* _REQUIRED ACTION_
The required copy runs from the first line of the material through the line containing "a = 2 * math.pi * k / n", exactly as written and without pictures.

* _SUPPLIED DATA_
★ ★ ★
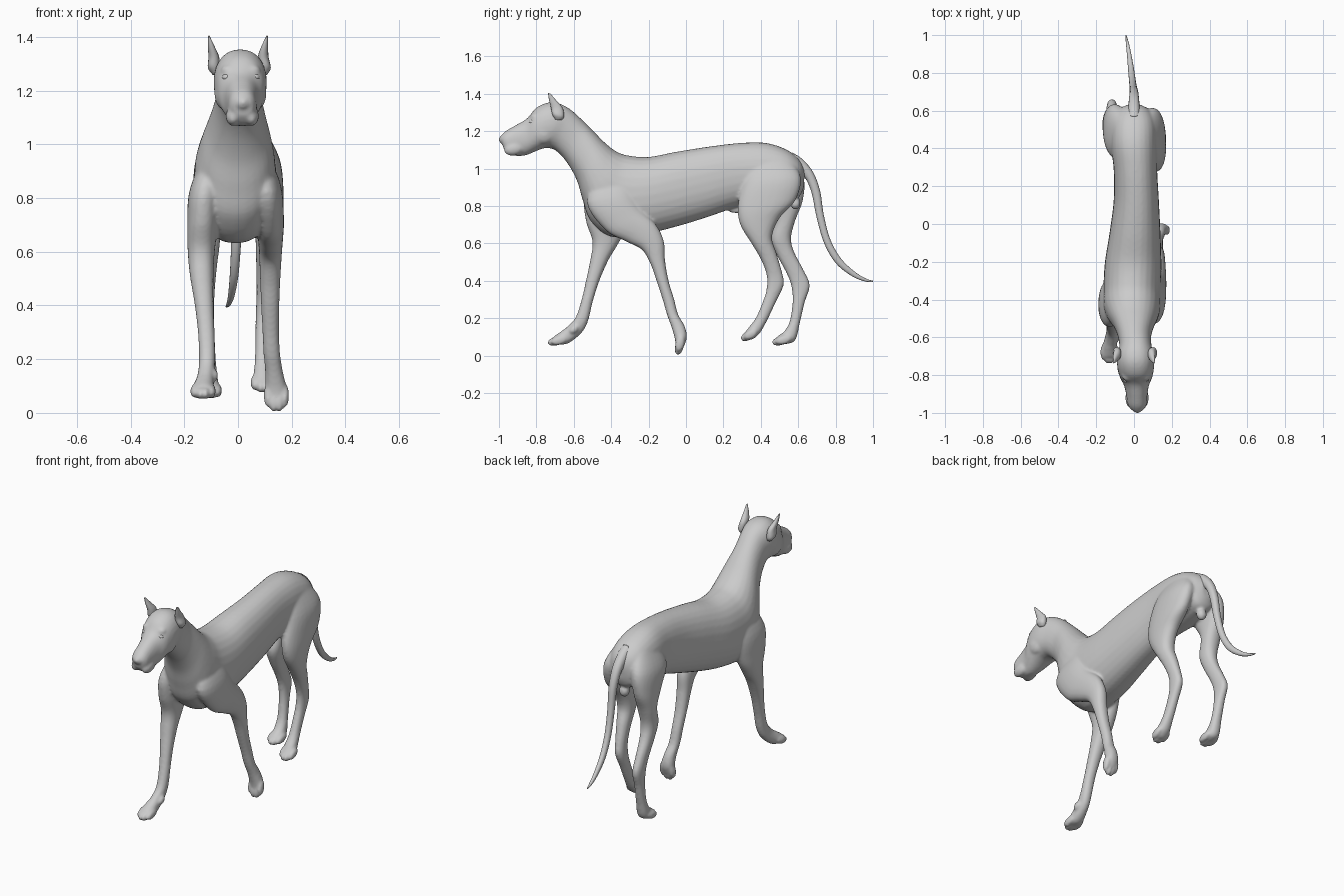
import bpy, bmesh, math
from mathutils import Vector, Matrix


def spline(rows, steps):
    # Catmull-Rom interpolation of section rows
    out = []
    for i in range(len(rows) - 1):
        p0, p1 = rows[max(i - 1, 0)], rows[i]
        p2, p3 = rows[i + 1], rows[min(i + 2, len(rows) - 1)]
        for s in range(steps):
            t = s / steps
            out.append([0.5 * (2 * b + (c - a) * t + (2 * a - 5 * b + 4 * c - d) * t * t
                               + (3 * b - a - 3 * c + d) * t ** 3)
                        for a, b, c, d in zip(p0, p1, p2, p3)])
    out.append(list(rows[-1]))
    return out


def loft(bm, rows, n=28, steps=5, power=0.9):
    # each row: y,z of one edge, y,z of the opposite edge, centre x, half width
    rings = []
    for y1, z1, y2, z2, x, w in spline(rows, steps):
        ring = []
        for k in range(n):
            a = 2 * math.pi * k / n
            c, s = math.cos(a), math.sin(a)
            c = math.copysign(abs(c) ** power, c)
            s = math.copysign(abs(s) ** power, s)
            ring.append(bm.verts.new((x + w * s, (y1 + y2) / 2 + (y1 - y2) / 2 * c,
                                      (z1 + z2) / 2 + (z1 - z2) / 2 * c)))
        rings.append(ring)
    faces = [bm.faces.new(rings[0]), bm.faces.new(rings[-1][::-1])]
    for a, b in zip(rings, rings[1:]):
        for k in range(n):
            faces.append(bm.faces.new((a[k], b[k], b[(k + 1) % n], a[(k + 1) % n])))
    bmesh.ops.recalc_face_normals(bm, faces=faces)


def blob(bm, loc, size, pitch=0):
    m = Matrix.Translation(loc) @ Matrix.Rotation(pitch, 4, 'X') @ Matrix.Diagonal((*size, 1))
    bmesh.ops.create_uvsphere(bm, u_segments=20, v_segments=12, radius=1, matrix=m)


def paw(bm, x, y, z, pitch, length=0.045):
    # four toes side by side, the middle pair reaching further
    fwd = Vector((0, -math.cos(pitch), -math.sin(pitch)))
    for i, reach in enumerate((-0.012, 0.008, 0.008, -0.012)):
        blob(bm, Vector((x + (i - 1.5) * 0.022, y, z)) + fwd * reach,
             (0.0145, length, 0.024), pitch)


def finish(bm, name):
    me = bpy.data.meshes.new(name)
    bm.to_mesh(me)
    bm.free()
    for p in me.polygons:
        p.use_smooth = True
    ob = bpy.data.objects.new(name, me)
    bpy.context.collection.objects.link(ob)
    return ob


body = bmesh.new()

# trunk, neck and head
loft(body, [
    (.635, 1.0, .63, .90, 0, .03), (.60, 1.055, .605, .85, 0, .085),
    (.53, 1.105, .54, .83, 0, .115), (.42, 1.138, .42, .81, 0, .122),
    (.28, 1.136, .28, .795, .008, .115), (.12, 1.117, .12, .742, .012, .12),
    (-.05, 1.09, -.05, .69, .005, .135), (-.2, 1.062, -.22, .65, -.005, .15),
    (-.31, 1.07, -.40, .635, -.01, .152), (-.37, 1.09, -.51, .72, -.01, .15),
    (-.43, 1.135, -.552, .83, -.005, .132), (-.49, 1.195, -.583, .935, 0, .107),
    (-.55, 1.255, -.635, 1.03, .003, .088), (-.61, 1.31, -.695, 1.095, .008, .086),
    (-.67, 1.345, -.745, 1.11, .008, .098), (-.735, 1.353, -.785, 1.10, .009, .097),
    (-.80, 1.325, -.82, 1.085, .011, .086), (-.85, 1.268, -.86, 1.07, .013, .066),
    (-.91, 1.232, -.90, 1.067, .015, .056), (-.965, 1.20, -.945, 1.075, .017, .05),
    (-.99, 1.175, -.975, 1.105, .018, .034)])

# nose, jowls and brows
blob(body, (.018, -.972, 1.155), (.028, .03, .026))
for s in (-1, 1):
    blob(body, (.016 + s * .034, -.92, 1.105), (.028, .055, .036), .2)
    blob(body, (.01 + s * .045, -.803, 1.275), (.03, .03, .022))
    blob(body, (.009 + s * .062, -.76, 1.19), (.035, .06, .06))

# striding front leg on the -x side
loft(body, [
    (-.46, .98, -.32, .98, -.085, .035), (-.54, .84, -.29, .82, -.122, .058),
    (-.535, .72, -.32, .68, -.132, .057), (-.50, .61, -.37, .585, -.137, .05),
    (-.512, .51, -.415, .51, -.135, .044), (-.535, .40, -.463, .40, -.126, .035),
    (-.558, .30, -.498, .29, -.118, .031), (-.59, .205, -.522, .19, -.115, .03),
    (-.635, .155, -.555, .125, -.12, .031), (-.67, .128, -.63, .065, -.128, .038),
    (-.705, .105, -.69, .06, -.13, .036)])
paw(body, -.13, -.69, .078, .25)
blob(body, (-.085, -.60, .14), (.012, .025, .018), .7)

# trailing front leg on the +x side
loft(body, [
    (-.46, .98, -.30, .99, .07, .035), (-.53, .82, -.28, .87, .105, .055),
    (-.43, .67, -.24, .78, .118, .053), (-.32, .61, -.16, .70, .121, .047),
    (-.235, .565, -.118, .61, .121, .042), (-.19, .49, -.112, .51, .12, .038),
    (-.158, .40, -.093, .40, .12, .034), (-.125, .30, -.063, .30, .122, .031),
    (-.102, .22, -.042, .22, .126, .031), (-.077, .15, -.008, .16, .134, .033),
    (-.06, .09, .005, .10, .141, .039), (-.055, .05, -.01, .05, .143, .036)])
paw(body, .143, -.035, .053, 1.35)

# raised hind leg on the +x side
loft(body, [
    (.34, 1.05, .56, 1.05, .06, .045), (.305, .93, .615, .95, .095, .062),
    (.277, .80, .585, .83, .112, .058), (.29, .70, .50, .735, .115, .052),
    (.35, .60, .46, .635, .112, .046), (.40, .515, .485, .545, .105, .037),
    (.43, .435, .515, .44, .098, .029), (.432, .365, .522, .375, .094, .028),
    (.415, .30, .48, .285, .092, .027), (.375, .205, .435, .19, .092, .029),
    (.335, .15, .395, .12, .093, .036), (.315, .125, .355, .085, .094, .035)])
paw(body, .094, .335, .107, .5, .04)

# standing hind leg on the -x side
loft(body, [
    (.38, 1.05, .57, 1.05, -.06, .045), (.35, .94, .63, .95, -.095, .062),
    (.42, .83, .625, .83, -.11, .057), (.475, .73, .585, .725, -.113, .052),
    (.455, .625, .562, .63, -.113, .045), (.485, .54, .578, .555, -.115, .037),
    (.535, .445, .63, .455, -.117, .03), (.562, .375, .662, .375, -.117, .028),
    (.57, .29, .635, .285, -.114, .027), (.555, .185, .61, .18, -.11, .029),
    (.525, .13, .583, .08, -.108, .036), (.49, .105, .52, .06, -.107, .036)])
paw(body, -.107, .51, .08, .25)

# small details under the hindquarters and belly
blob(body, (0, .585, .815), (.03, .028, .035))
blob(body, (.005, .30, .785), (.018, .075, .022), .15)

# blend the overlapping volumes into one smooth skin
dog = finish(body, "body")
rm = dog.modifiers.new("blend", 'REMESH')
rm.mode = 'VOXEL'
rm.voxel_size = 0.008
rm.use_smooth_shade = True
sm = dog.modifiers.new("soften", 'SMOOTH')
sm.factor = 0.5
sm.iterations = 6

# tail
tail = bmesh.new()
loft(tail, [
    (.57, 1.085, .585, .98, 0, .035), (.625, 1.048, .60, .975, 0, .031),
    (.68, .98, .64, .945, 0, .027), (.717, .88, .673, .865, 0, .023),
    (.737, .75, .697, .745, -.003, .02), (.772, .62, .737, .605, -.008, .018),
    (.828, .52, .80, .495, -.015, .016), (.90, .45, .885, .426, -.025, .012),
    (.96, .413, .955, .397, -.035, .008), (1.0, .40, 1.0, .393, -.043, .003)], n=16)
finish(tail, "tail")

# pointed ears and eyes
for side, s in (("left", 1), ("right", -1)):
    ear = bmesh.new()
    loft(ear, [
        (-.70, 1.262, -.665, 1.258, .007 + s * .088, .014),
        (-.715, 1.29, -.652, 1.28, .005 + s * .095, .022),
        (-.722, 1.325, -.66, 1.325, .002 + s * .092, .02),
        (-.732, 1.365, -.69, 1.36, s * .099, .013),
        (-.738, 1.405, -.724, 1.40, s * .108, .003)], n=16)
    finish(ear, side + "_ear")
    eye = bmesh.new()
    blob(eye, (.011 + s * .052, -.822, 1.25), (.018, .018, .013))
    finish(eye, side + "_eye")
★ ★ ★
* _TASK OUTPUT_
import bpy, bmesh, math
from mathutils import Vector, Matrix


def spline(rows, steps):
    # Catmull-Rom interpolation of section rows
    out = []
    for i in range(len(rows) - 1):
        p0, p1 = rows[max(i - 1, 0)], rows[i]
        p2, p3 = rows[i + 1], rows[min(i + 2, len(rows) - 1)]
        for s in range(steps):
            t = s / steps
            out.append([0.5 * (2 * b + (c - a) * t + (2 * a - 5 * b + 4 * c - d) * t * t
                               + (3 * b - a - 3 * c + d) * t ** 3)
                        for a, b, c, d in zip(p0, p1, p2, p3)])
    out.append(list(rows[-1]))
    return out


def loft(bm, rows, n=28, steps=5, power=0.9):
    # each row: y,z of one edge, y,z of the opposite edge, centre x, half width
    rings = []
    for y1, z1, y2, z2, x, w in spline(rows, steps):
        ring = []
        for k in range(n):
            a = 2 * math.pi * k / n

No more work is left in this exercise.